--- Exercise data Enclosed Below ---

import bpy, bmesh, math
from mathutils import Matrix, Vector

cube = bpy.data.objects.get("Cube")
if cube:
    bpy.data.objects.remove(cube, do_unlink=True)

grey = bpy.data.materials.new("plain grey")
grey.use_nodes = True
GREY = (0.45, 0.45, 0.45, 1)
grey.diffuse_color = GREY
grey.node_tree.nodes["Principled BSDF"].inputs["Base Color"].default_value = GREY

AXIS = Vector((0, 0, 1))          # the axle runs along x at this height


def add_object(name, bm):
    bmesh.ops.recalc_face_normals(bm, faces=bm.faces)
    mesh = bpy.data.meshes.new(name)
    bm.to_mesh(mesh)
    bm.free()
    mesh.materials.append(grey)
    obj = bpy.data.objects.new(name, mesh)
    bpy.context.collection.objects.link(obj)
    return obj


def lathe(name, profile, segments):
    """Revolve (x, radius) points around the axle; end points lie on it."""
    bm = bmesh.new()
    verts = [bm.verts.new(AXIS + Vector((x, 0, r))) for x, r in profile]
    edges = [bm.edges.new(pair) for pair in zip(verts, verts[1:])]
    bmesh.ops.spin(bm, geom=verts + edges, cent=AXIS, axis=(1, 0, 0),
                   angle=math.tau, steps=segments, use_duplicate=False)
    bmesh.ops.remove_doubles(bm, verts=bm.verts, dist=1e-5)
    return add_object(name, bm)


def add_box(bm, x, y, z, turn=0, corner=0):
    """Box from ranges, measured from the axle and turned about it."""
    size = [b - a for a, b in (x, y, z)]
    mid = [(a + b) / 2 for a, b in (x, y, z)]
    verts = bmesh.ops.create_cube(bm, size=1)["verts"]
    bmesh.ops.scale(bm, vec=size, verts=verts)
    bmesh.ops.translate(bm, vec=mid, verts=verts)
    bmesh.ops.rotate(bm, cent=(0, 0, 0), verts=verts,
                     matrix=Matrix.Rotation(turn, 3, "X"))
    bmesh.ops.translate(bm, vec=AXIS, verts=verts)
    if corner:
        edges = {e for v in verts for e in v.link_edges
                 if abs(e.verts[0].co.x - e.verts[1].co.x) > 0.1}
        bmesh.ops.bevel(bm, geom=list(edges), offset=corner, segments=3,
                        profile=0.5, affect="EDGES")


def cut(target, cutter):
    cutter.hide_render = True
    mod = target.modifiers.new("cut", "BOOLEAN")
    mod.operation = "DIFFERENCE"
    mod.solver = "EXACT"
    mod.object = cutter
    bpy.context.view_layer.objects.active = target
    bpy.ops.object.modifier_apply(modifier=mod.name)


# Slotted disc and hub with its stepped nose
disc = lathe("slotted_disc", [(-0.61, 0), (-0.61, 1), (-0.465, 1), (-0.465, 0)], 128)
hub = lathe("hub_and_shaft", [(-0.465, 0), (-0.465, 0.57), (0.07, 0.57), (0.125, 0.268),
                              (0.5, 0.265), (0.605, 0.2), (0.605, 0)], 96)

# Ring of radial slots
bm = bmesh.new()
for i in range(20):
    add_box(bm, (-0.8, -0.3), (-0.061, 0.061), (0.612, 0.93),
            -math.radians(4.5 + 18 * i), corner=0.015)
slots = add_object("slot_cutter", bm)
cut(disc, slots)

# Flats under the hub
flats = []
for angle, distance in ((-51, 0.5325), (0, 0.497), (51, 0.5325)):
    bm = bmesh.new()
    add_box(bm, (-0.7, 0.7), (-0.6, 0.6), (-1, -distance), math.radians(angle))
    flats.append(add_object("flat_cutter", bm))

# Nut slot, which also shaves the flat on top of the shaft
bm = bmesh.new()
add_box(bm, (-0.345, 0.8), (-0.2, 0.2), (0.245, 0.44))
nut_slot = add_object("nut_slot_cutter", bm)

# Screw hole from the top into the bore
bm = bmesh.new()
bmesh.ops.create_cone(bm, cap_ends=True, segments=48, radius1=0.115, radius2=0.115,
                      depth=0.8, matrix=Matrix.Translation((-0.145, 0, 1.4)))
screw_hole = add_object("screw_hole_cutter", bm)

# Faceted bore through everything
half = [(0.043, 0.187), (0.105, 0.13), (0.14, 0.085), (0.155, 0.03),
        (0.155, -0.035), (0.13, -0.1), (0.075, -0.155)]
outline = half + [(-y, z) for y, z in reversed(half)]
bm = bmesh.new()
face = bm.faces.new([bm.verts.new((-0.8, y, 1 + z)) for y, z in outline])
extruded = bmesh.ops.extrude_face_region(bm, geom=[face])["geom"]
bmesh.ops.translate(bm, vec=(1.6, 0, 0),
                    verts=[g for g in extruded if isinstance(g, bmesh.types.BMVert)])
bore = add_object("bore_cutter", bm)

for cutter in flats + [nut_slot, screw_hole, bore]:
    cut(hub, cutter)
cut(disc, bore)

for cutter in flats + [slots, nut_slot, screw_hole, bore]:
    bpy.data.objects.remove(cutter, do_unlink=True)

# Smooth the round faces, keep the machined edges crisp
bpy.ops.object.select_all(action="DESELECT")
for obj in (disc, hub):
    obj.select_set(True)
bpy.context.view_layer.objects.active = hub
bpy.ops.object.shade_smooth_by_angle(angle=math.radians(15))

--- End of Enclosed Exercise data ---

**Exercise aim:** The answer should consist of the lines from the first line of the entries through the line with "grey.diffuse_color = GREY", copied exactly.

**Exercise output:**
import bpy, bmesh, math
from mathutils import Matrix, Vector

cube = bpy.data.objects.get("Cube")
if cube:
    bpy.data.objects.remove(cube, do_unlink=True)

grey = bpy.data.materials.new("plain grey")
grey.use_nodes = True
GREY = (0.45, 0.45, 0.45, 1)
grey.diffuse_color = GREY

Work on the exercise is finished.